=== Begin Enclosure ===
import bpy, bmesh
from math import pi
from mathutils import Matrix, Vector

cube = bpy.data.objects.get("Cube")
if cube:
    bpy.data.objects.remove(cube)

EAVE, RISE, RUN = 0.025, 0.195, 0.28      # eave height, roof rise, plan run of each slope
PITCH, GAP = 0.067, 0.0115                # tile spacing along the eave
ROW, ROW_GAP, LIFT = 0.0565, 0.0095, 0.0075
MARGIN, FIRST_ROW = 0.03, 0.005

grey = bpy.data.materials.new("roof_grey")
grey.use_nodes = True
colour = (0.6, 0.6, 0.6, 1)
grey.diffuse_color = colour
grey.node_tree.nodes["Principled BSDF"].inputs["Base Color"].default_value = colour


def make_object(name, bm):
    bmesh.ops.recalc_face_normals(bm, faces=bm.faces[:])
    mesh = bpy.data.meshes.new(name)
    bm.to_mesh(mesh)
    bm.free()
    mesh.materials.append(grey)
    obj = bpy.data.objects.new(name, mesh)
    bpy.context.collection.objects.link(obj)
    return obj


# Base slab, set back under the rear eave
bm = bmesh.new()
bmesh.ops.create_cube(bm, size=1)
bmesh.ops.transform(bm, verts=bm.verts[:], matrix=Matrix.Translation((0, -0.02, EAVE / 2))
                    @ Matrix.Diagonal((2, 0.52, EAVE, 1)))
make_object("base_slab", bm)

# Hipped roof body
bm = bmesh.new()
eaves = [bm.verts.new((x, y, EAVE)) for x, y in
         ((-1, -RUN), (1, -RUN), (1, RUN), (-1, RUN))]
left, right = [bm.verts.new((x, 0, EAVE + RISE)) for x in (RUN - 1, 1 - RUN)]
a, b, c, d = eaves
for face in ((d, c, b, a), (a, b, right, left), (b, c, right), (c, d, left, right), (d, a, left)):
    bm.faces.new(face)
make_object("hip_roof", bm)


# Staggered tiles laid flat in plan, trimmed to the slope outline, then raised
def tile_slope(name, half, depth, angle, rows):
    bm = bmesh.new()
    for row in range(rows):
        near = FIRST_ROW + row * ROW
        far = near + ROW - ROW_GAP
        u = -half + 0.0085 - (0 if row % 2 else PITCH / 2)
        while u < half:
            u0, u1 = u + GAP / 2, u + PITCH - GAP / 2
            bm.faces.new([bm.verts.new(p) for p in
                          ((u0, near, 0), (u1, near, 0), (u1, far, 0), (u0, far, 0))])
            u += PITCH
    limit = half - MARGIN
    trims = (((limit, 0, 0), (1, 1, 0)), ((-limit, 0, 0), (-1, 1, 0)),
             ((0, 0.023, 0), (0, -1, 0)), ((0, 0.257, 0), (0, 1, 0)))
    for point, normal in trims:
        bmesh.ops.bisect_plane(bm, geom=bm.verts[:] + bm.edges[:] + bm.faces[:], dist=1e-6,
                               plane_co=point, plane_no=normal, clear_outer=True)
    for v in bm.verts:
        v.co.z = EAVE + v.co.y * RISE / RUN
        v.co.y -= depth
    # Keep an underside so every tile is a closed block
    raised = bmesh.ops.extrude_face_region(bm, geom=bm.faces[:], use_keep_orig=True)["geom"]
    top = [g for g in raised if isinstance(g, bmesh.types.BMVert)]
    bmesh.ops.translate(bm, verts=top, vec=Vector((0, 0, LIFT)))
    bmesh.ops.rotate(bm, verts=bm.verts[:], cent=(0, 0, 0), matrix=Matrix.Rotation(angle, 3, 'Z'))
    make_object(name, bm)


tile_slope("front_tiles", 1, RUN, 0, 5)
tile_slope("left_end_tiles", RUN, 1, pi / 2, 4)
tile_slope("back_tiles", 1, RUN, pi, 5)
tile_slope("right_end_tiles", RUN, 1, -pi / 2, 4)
=== End Enclosure ===
Prompt:
Copy every record again, keeping each word unchanged.

Result of this exercise:
import bpy, bmesh
from math import pi
from mathutils import Matrix, Vector

cube = bpy.data.objects.get("Cube")
if cube:
    bpy.data.objects.remove(cube)

EAVE, RISE, RUN = 0.025, 0.195, 0.28      # eave height, roof rise, plan run of each slope
PITCH, GAP = 0.067, 0.0115                # tile spacing along the eave
ROW, ROW_GAP, LIFT = 0.0565, 0.0095, 0.0075
MARGIN, FIRST_ROW = 0.03, 0.005

grey = bpy.data.materials.new("roof_grey")
grey.use_nodes = True
colour = (0.6, 0.6, 0.6, 1)
grey.diffuse_color = colour
grey.node_tree.nodes["Principled BSDF"].inputs["Base Color"].default_value = colour


def make_object(name, bm):
    bmesh.ops.recalc_face_normals(bm, faces=bm.faces[:])
    mesh = bpy.data.meshes.new(name)
    bm.to_mesh(mesh)
    bm.free()
    mesh.materials.append(grey)
    obj = bpy.data.objects.new(name, mesh)
    bpy.context.collection.objects.link(obj)
    return obj


# Base slab, set back under the rear eave
bm = bmesh.new()
bmesh.ops.create_cube(bm, size=1)
bmesh.ops.transform(bm, verts=bm.verts[:], matrix=Matrix.Translation((0, -0.02, EAVE / 2))
                    @ Matrix.Diagonal((2, 0.52, EAVE, 1)))
make_object("base_slab", bm)

# Hipped roof body
bm = bmesh.new()
eaves = [bm.verts.new((x, y, EAVE)) for x, y in
         ((-1, -RUN), (1, -RUN), (1, RUN), (-1, RUN))]
left, right = [bm.verts.new((x, 0, EAVE + RISE)) for x in (RUN - 1, 1 - RUN)]
a, b, c, d = eaves
for face in ((d, c, b, a), (a, b, right, left), (b, c, right), (c, d, left, right), (d, a, left)):
    bm.faces.new(face)
make_object("hip_roof", bm)


# Staggered tiles laid flat in plan, trimmed to the slope outline, then raised
def tile_slope(name, half, depth, angle, rows):
    bm = bmesh.new()
    for row in range(rows):
        near = FIRST_ROW + row * ROW
        far = near + ROW - ROW_GAP
        u = -half + 0.0085 - (0 if row % 2 else PITCH / 2)
        while u < half:
            u0, u1 = u + GAP / 2, u + PITCH - GAP / 2
            bm.faces.new([bm.verts.new(p) for p in
                          ((u0, near, 0), (u1, near, 0), (u1, far, 0), (u0, far, 0))])
            u += PITCH
    limit = half - MARGIN
    trims = (((limit, 0, 0), (1, 1, 0)), ((-limit, 0, 0), (-1, 1, 0)),
             ((0, 0.023, 0), (0, -1, 0)), ((0, 0.257, 0), (0, 1, 0)))
    for point, normal in trims:
        bmesh.ops.bisect_plane(bm, geom=bm.verts[:] + bm.edges[:] + bm.faces[:], dist=1e-6,
                               plane_co=point, plane_no=normal, clear_outer=True)
    for v in bm.verts:
        v.co.z = EAVE + v.co.y * RISE / RUN
        v.co.y -= depth
    # Keep an underside so every tile is a closed block
    raised = bmesh.ops.extrude_face_region(bm, geom=bm.faces[:], use_keep_orig=True)["geom"]
    top = [g for g in raised if isinstance(g, bmesh.types.BMVert)]
    bmesh.ops.translate(bm, verts=top, vec=Vector((0, 0, LIFT)))
    bmesh.ops.rotate(bm, verts=bm.verts[:], cent=(0, 0, 0), matrix=Matrix.Rotation(angle, 3, 'Z'))
    make_object(name, bm)


tile_slope("front_tiles", 1, RUN, 0, 5)
tile_slope("left_end_tiles", RUN, 1, pi / 2, 4)
tile_slope("back_tiles", 1, RUN, pi, 5)
tile_slope("right_end_tiles", RUN, 1, -pi / 2, 4)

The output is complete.